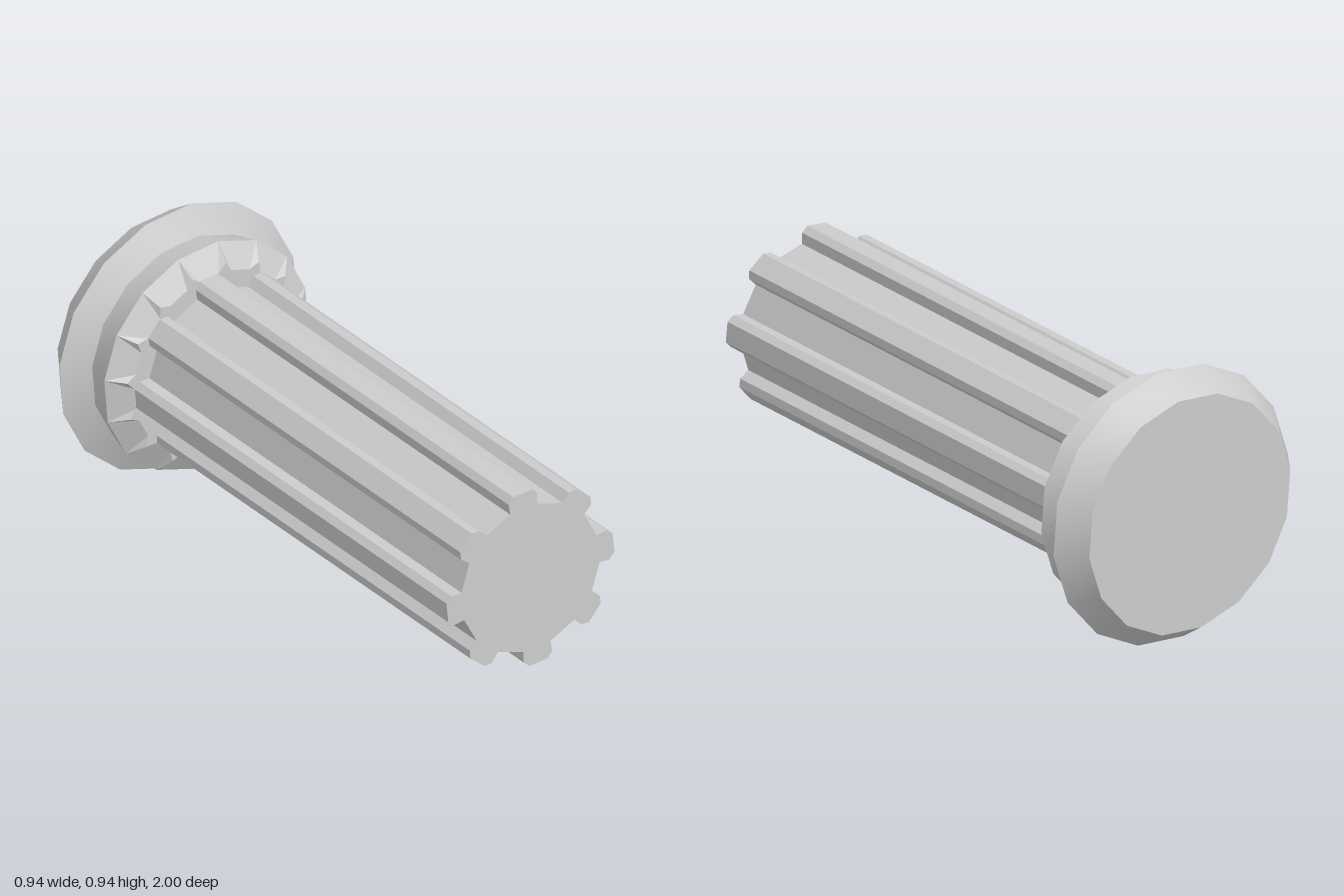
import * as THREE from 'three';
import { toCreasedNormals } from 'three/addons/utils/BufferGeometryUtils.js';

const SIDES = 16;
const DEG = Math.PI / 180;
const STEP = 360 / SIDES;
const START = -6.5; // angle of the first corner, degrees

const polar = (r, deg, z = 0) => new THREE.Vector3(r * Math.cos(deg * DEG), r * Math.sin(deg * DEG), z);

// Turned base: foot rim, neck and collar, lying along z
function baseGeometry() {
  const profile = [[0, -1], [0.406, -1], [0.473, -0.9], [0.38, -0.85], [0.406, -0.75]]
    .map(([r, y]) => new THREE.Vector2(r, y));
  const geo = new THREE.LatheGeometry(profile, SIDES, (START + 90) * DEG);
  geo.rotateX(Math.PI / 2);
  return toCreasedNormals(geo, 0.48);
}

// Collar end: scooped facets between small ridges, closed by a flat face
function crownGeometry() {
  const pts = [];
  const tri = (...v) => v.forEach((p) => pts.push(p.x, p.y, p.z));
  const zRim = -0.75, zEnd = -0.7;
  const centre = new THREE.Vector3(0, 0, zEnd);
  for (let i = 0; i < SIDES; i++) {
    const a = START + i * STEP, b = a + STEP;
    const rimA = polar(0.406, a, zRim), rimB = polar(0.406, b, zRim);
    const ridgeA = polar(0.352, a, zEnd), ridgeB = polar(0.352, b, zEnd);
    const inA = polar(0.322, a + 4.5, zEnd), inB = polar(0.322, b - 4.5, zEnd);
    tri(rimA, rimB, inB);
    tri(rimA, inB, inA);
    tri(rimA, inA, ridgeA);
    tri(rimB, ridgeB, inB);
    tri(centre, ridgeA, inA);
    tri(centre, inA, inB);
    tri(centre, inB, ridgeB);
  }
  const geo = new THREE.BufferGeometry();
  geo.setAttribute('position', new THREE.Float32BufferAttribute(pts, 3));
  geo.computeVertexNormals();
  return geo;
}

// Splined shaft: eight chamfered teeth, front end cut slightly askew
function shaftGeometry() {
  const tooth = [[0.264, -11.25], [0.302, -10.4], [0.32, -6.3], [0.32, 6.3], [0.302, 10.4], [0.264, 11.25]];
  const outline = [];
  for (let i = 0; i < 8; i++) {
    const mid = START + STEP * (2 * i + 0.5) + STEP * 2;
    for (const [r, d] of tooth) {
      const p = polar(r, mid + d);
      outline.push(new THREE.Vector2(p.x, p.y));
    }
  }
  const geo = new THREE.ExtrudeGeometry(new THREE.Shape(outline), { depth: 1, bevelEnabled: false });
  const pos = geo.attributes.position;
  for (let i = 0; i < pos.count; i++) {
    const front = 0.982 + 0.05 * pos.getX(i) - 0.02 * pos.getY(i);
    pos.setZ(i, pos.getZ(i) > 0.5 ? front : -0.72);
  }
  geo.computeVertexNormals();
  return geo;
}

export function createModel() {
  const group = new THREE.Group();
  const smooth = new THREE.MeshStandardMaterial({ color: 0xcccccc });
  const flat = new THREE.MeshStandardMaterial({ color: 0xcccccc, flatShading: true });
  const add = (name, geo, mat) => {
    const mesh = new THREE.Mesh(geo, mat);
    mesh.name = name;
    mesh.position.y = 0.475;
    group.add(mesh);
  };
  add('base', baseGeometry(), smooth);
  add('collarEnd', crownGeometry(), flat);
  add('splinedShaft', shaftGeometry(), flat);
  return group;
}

※ ※ ※

• [Exercise prompt]
From the data above, copy each line with the string "crownGeometry" in it.

• [Answer to this exercise]
function crownGeometry() {
  add('collarEnd', crownGeometry(), flat);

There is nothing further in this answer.